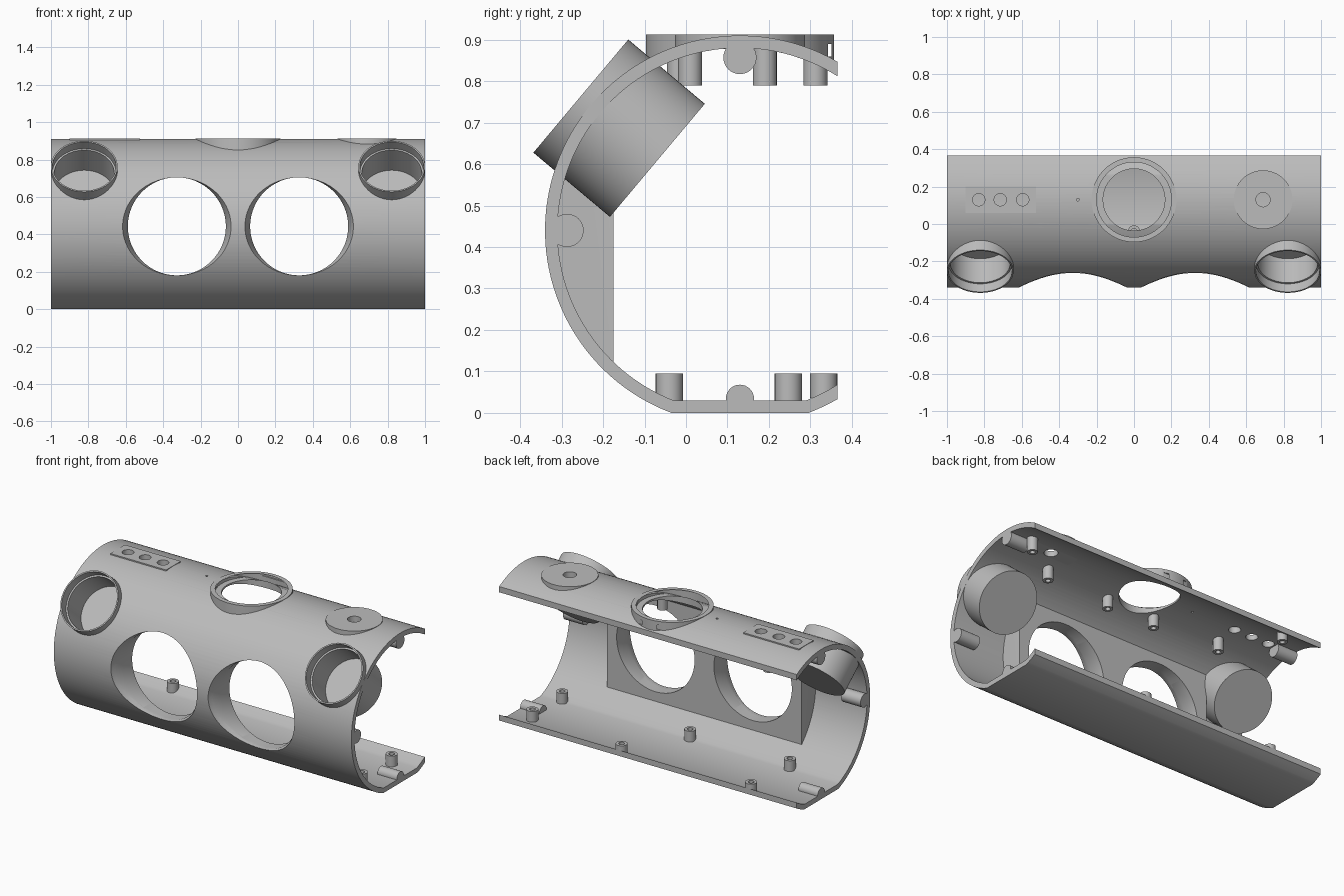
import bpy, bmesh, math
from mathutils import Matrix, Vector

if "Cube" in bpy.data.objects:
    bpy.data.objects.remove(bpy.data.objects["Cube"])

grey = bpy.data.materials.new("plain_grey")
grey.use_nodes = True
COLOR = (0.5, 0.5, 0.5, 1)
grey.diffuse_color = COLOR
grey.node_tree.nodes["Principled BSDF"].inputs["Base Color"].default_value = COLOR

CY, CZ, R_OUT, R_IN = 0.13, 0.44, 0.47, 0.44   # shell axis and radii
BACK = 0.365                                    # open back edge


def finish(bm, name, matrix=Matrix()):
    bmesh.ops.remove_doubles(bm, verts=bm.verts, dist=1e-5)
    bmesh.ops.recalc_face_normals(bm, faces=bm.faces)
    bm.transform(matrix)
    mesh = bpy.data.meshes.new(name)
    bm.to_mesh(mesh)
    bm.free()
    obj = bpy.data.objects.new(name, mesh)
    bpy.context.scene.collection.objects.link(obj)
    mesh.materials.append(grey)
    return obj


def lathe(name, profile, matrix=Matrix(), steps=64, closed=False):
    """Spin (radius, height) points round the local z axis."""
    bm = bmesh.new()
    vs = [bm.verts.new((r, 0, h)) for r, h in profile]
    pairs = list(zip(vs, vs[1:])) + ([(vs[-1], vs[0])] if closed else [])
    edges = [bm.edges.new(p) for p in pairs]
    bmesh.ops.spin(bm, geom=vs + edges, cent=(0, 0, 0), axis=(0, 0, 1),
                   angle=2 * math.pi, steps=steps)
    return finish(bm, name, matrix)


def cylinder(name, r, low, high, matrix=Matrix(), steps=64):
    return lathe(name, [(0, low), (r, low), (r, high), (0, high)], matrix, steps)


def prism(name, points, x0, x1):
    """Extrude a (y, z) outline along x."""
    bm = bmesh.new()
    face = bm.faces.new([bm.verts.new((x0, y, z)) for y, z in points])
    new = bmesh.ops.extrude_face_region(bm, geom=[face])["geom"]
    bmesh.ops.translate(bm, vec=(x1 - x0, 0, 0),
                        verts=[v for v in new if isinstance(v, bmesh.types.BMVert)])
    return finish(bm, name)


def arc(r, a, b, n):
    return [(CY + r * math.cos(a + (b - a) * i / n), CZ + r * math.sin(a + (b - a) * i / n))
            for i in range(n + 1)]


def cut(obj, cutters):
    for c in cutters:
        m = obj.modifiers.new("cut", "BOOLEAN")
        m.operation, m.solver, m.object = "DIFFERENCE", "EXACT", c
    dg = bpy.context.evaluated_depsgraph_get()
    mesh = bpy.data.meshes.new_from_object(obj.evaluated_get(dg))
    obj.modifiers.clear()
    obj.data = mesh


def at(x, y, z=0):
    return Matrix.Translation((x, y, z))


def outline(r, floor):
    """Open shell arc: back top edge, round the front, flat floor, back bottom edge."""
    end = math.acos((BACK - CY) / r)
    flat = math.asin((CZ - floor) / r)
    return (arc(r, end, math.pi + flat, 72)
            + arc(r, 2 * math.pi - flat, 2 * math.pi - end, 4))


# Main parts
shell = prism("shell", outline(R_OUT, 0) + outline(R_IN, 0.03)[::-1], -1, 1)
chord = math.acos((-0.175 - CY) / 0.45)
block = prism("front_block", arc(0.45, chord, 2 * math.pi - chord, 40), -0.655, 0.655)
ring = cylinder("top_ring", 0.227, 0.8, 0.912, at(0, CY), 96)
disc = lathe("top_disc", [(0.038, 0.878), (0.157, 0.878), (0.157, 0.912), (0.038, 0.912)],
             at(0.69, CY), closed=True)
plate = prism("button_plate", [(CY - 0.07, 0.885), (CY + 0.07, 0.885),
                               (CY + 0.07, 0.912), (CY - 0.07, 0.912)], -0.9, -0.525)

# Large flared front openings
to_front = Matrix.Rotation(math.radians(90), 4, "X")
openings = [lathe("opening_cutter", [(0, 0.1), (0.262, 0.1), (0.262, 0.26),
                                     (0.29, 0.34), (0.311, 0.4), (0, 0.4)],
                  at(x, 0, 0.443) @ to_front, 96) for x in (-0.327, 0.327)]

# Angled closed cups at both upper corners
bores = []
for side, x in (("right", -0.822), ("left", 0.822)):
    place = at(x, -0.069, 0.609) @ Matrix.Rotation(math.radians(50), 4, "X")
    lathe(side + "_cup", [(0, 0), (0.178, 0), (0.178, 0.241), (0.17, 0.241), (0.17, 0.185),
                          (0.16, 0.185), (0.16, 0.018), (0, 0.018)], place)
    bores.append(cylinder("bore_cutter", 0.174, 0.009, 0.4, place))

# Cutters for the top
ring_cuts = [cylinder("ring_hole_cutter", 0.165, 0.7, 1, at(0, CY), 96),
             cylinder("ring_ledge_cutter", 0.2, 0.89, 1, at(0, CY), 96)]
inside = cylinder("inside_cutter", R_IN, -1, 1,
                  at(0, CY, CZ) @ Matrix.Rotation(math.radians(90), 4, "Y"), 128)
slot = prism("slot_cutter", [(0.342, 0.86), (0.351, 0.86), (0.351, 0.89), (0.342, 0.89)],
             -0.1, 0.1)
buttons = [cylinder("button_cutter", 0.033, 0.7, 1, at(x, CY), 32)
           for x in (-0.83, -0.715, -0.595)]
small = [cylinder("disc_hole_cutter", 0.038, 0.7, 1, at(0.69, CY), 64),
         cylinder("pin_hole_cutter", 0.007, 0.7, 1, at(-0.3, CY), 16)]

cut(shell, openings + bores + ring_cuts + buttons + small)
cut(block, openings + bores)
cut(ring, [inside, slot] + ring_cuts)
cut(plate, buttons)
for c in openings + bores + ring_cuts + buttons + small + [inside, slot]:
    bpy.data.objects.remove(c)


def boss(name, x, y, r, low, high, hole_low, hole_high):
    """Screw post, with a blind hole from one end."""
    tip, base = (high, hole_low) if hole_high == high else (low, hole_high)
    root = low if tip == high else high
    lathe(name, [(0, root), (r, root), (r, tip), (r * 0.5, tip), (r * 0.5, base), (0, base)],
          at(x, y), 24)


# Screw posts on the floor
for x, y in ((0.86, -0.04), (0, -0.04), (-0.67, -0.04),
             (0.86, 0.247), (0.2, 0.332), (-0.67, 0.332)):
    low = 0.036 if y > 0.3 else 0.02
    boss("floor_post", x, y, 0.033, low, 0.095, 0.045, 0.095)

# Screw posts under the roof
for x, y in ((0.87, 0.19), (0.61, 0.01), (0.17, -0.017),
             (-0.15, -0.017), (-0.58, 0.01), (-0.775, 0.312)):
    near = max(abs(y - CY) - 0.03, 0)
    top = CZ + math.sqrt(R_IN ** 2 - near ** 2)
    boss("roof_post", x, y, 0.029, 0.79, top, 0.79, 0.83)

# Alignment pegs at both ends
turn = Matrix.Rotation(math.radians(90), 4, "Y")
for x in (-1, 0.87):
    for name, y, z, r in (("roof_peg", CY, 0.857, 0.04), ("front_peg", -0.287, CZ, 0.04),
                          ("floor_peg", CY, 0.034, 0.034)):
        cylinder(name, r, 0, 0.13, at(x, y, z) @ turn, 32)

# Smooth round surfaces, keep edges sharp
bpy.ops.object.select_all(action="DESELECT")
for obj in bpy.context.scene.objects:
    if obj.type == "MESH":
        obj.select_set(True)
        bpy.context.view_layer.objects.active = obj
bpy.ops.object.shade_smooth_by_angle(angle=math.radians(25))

____________

# Directions:
Pictures are not part of the copy; reproduce everything else in the records exactly.

# Exercise output:
import bpy, bmesh, math
from mathutils import Matrix, Vector

if "Cube" in bpy.data.objects:
    bpy.data.objects.remove(bpy.data.objects["Cube"])

grey = bpy.data.materials.new("plain_grey")
grey.use_nodes = True
COLOR = (0.5, 0.5, 0.5, 1)
grey.diffuse_color = COLOR
grey.node_tree.nodes["Principled BSDF"].inputs["Base Color"].default_value = COLOR

CY, CZ, R_OUT, R_IN = 0.13, 0.44, 0.47, 0.44   # shell axis and radii
BACK = 0.365                                    # open back edge


def finish(bm, name, matrix=Matrix()):
    bmesh.ops.remove_doubles(bm, verts=bm.verts, dist=1e-5)
    bmesh.ops.recalc_face_normals(bm, faces=bm.faces)
    bm.transform(matrix)
    mesh = bpy.data.meshes.new(name)
    bm.to_mesh(mesh)
    bm.free()
    obj = bpy.data.objects.new(name, mesh)
    bpy.context.scene.collection.objects.link(obj)
    mesh.materials.append(grey)
    return obj


def lathe(name, profile, matrix=Matrix(), steps=64, closed=False):
    """Spin (radius, height) points round the local z axis."""
    bm = bmesh.new()
    vs = [bm.verts.new((r, 0, h)) for r, h in profile]
    pairs = list(zip(vs, vs[1:])) + ([(vs[-1], vs[0])] if closed else [])
    edges = [bm.edges.new(p) for p in pairs]
    bmesh.ops.spin(bm, geom=vs + edges, cent=(0, 0, 0), axis=(0, 0, 1),
                   angle=2 * math.pi, steps=steps)
    return finish(bm, name, matrix)


def cylinder(name, r, low, high, matrix=Matrix(), steps=64):
    return lathe(name, [(0, low), (r, low), (r, high), (0, high)], matrix, steps)


def prism(name, points, x0, x1):
    """Extrude a (y, z) outline along x."""
    bm = bmesh.new()
    face = bm.faces.new([bm.verts.new((x0, y, z)) for y, z in points])
    new = bmesh.ops.extrude_face_region(bm, geom=[face])["geom"]
    bmesh.ops.translate(bm, vec=(x1 - x0, 0, 0),
                        verts=[v for v in new if isinstance(v, bmesh.types.BMVert)])
    return finish(bm, name)


def arc(r, a, b, n):
    return [(CY + r * math.cos(a + (b - a) * i / n), CZ + r * math.sin(a + (b - a) * i / n))
            for i in range(n + 1)]


def cut(obj, cutters):
    for c in cutters:
        m = obj.modifiers.new("cut", "BOOLEAN")
        m.operation, m.solver, m.object = "DIFFERENCE", "EXACT", c
    dg = bpy.context.evaluated_depsgraph_get()
    mesh = bpy.data.meshes.new_from_object(obj.evaluated_get(dg))
    obj.modifiers.clear()
    obj.data = mesh


def at(x, y, z=0):
    return Matrix.Translation((x, y, z))


def outline(r, floor):
    """Open shell arc: back top edge, round the front, flat floor, back bottom edge."""
    end = math.acos((BACK - CY) / r)
    flat = math.asin((CZ - floor) / r)
    return (arc(r, end, math.pi + flat, 72)
            + arc(r, 2 * math.pi - flat, 2 * math.pi - end, 4))


# Main parts
shell = prism("shell", outline(R_OUT, 0) + outline(R_IN, 0.03)[::-1], -1, 1)
chord = math.acos((-0.175 - CY) / 0.45)
block = prism("front_block", arc(0.45, chord, 2 * math.pi - chord, 40), -0.655, 0.655)
ring = cylinder("top_ring", 0.227, 0.8, 0.912, at(0, CY), 96)
disc = lathe("top_disc", [(0.038, 0.878), (0.157, 0.878), (0.157, 0.912), (0.038, 0.912)],
             at(0.69, CY), closed=True)
plate = prism("button_plate", [(CY - 0.07, 0.885), (CY + 0.07, 0.885),
                               (CY + 0.07, 0.912), (CY - 0.07, 0.912)], -0.9, -0.525)

# Large flared front openings
to_front = Matrix.Rotation(math.radians(90), 4, "X")
openings = [lathe("opening_cutter", [(0, 0.1), (0.262, 0.1), (0.262, 0.26),
                                     (0.29, 0.34), (0.311, 0.4), (0, 0.4)],
                  at(x, 0, 0.443) @ to_front, 96) for x in (-0.327, 0.327)]

# Angled closed cups at both upper corners
bores = []
for side, x in (("right", -0.822), ("left", 0.822)):
    place = at(x, -0.069, 0.609) @ Matrix.Rotation(math.radians(50), 4, "X")
    lathe(side + "_cup", [(0, 0), (0.178, 0), (0.178, 0.241), (0.17, 0.241), (0.17, 0.185),
                          (0.16, 0.185), (0.16, 0.018), (0, 0.018)], place)
    bores.append(cylinder("bore_cutter", 0.174, 0.009, 0.4, place))

# Cutters for the top
ring_cuts = [cylinder("ring_hole_cutter", 0.165, 0.7, 1, at(0, CY), 96),
             cylinder("ring_ledge_cutter", 0.2, 0.89, 1, at(0, CY), 96)]
inside = cylinder("inside_cutter", R_IN, -1, 1,
                  at(0, CY, CZ) @ Matrix.Rotation(math.radians(90), 4, "Y"), 128)
slot = prism("slot_cutter", [(0.342, 0.86), (0.351, 0.86), (0.351, 0.89), (0.342, 0.89)],
             -0.1, 0.1)
buttons = [cylinder("button_cutter", 0.033, 0.7, 1, at(x, CY), 32)
           for x in (-0.83, -0.715, -0.595)]
small = [cylinder("disc_hole_cutter", 0.038, 0.7, 1, at(0.69, CY), 64),
         cylinder("pin_hole_cutter", 0.007, 0.7, 1, at(-0.3, CY), 16)]

cut(shell, openings + bores + ring_cuts + buttons + small)
cut(block, openings + bores)
cut(ring, [inside, slot] + ring_cuts)
cut(plate, buttons)
for c in openings + bores + ring_cuts + buttons + small + [inside, slot]:
    bpy.data.objects.remove(c)


def boss(name, x, y, r, low, high, hole_low, hole_high):
    """Screw post, with a blind hole from one end."""
    tip, base = (high, hole_low) if hole_high == high else (low, hole_high)
    root = low if tip == high else high
    lathe(name, [(0, root), (r, root), (r, tip), (r * 0.5, tip), (r * 0.5, base), (0, base)],
          at(x, y), 24)


# Screw posts on the floor
for x, y in ((0.86, -0.04), (0, -0.04), (-0.67, -0.04),
             (0.86, 0.247), (0.2, 0.332), (-0.67, 0.332)):
    low = 0.036 if y > 0.3 else 0.02
    boss("floor_post", x, y, 0.033, low, 0.095, 0.045, 0.095)

# Screw posts under the roof
for x, y in ((0.87, 0.19), (0.61, 0.01), (0.17, -0.017),
             (-0.15, -0.017), (-0.58, 0.01), (-0.775, 0.312)):
    near = max(abs(y - CY) - 0.03, 0)
    top = CZ + math.sqrt(R_IN ** 2 - near ** 2)
    boss("roof_post", x, y, 0.029, 0.79, top, 0.79, 0.83)

# Alignment pegs at both ends
turn = Matrix.Rotation(math.radians(90), 4, "Y")
for x in (-1, 0.87):
    for name, y, z, r in (("roof_peg", CY, 0.857, 0.04), ("front_peg", -0.287, CZ, 0.04),
                          ("floor_peg", CY, 0.034, 0.034)):
        cylinder(name, r, 0, 0.13, at(x, y, z) @ turn, 32)

# Smooth round surfaces, keep edges sharp
bpy.ops.object.select_all(action="DESELECT")
for obj in bpy.context.scene.objects:
    if obj.type == "MESH":
        obj.select_set(True)
        bpy.context.view_layer.objects.active = obj
bpy.ops.object.shade_smooth_by_angle(angle=math.radians(25))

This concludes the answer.